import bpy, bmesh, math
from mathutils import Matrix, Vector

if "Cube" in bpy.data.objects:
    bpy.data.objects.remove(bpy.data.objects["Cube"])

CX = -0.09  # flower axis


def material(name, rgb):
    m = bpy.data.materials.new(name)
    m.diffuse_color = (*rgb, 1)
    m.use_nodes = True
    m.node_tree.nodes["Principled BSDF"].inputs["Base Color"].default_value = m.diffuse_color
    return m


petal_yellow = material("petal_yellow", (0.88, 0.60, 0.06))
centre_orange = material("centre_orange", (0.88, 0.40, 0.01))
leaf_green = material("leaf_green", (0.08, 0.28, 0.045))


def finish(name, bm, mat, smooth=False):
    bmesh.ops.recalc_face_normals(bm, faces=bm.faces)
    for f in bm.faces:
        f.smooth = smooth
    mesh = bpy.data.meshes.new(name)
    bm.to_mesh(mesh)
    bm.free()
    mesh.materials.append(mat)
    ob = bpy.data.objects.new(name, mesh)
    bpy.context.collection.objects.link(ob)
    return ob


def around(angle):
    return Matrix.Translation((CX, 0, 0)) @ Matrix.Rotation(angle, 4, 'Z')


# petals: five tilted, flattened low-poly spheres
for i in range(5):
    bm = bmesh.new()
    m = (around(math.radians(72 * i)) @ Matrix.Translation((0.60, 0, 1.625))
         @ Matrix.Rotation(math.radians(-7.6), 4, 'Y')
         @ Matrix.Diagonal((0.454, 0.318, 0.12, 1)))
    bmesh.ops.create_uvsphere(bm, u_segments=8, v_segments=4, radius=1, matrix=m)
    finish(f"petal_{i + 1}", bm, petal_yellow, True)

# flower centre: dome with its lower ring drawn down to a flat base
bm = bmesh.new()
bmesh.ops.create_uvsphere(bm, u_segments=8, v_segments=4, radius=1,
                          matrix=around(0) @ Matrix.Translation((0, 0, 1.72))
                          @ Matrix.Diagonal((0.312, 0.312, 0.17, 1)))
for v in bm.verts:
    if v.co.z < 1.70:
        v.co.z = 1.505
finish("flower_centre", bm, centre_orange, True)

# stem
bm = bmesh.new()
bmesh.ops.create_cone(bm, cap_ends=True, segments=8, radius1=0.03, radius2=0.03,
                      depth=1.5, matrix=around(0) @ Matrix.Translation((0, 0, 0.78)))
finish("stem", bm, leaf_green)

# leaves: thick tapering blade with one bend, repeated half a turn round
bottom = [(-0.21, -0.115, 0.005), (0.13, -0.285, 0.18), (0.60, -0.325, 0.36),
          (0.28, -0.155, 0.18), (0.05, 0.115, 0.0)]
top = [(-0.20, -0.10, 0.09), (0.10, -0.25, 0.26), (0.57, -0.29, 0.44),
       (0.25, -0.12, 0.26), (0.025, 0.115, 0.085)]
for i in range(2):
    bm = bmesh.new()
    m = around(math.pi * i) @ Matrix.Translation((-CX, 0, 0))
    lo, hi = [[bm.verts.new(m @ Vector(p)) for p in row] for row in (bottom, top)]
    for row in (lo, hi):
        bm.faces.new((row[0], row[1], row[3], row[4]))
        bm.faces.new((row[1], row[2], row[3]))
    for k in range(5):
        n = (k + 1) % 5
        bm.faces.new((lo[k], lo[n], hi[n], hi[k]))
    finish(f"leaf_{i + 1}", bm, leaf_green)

* * * * *

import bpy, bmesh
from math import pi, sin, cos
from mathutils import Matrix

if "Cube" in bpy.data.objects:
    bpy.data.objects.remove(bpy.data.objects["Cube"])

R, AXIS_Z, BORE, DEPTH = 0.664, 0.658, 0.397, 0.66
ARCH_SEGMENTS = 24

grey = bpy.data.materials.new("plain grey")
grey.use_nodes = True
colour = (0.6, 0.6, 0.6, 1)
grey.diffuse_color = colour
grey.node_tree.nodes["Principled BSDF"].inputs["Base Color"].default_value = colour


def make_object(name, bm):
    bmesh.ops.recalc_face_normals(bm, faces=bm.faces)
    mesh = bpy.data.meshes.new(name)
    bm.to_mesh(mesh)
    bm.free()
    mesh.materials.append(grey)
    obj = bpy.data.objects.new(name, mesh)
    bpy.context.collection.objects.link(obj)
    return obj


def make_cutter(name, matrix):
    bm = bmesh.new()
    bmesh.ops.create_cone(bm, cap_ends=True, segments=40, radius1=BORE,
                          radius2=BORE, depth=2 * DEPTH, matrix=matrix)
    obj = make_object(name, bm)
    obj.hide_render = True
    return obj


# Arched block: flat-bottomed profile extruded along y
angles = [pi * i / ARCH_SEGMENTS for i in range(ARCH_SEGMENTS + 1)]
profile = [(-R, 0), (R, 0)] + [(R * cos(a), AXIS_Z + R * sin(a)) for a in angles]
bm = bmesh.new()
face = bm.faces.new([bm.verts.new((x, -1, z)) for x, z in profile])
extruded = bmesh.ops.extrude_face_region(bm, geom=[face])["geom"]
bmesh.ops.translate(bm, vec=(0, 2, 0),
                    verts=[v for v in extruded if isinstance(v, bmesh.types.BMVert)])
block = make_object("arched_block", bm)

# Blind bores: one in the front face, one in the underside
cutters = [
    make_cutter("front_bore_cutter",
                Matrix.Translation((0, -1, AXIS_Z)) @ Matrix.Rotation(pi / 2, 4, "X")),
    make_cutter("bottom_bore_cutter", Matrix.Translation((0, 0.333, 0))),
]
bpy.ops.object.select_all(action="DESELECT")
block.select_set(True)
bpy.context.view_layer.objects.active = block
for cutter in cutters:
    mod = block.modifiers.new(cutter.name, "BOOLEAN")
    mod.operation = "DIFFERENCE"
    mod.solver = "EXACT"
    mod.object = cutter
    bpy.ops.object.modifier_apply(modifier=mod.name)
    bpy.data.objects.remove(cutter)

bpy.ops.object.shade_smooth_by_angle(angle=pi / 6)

* * * * *

Your answer should be the lines of the records that hold the string "Rotation".

    return Matrix.Translation((CX, 0, 0)) @ Matrix.Rotation(angle, 4, 'Z')
         @ Matrix.Rotation(math.radians(-7.6), 4, 'Y')
                Matrix.Translation((0, -1, AXIS_Z)) @ Matrix.Rotation(pi / 2, 4, "X")),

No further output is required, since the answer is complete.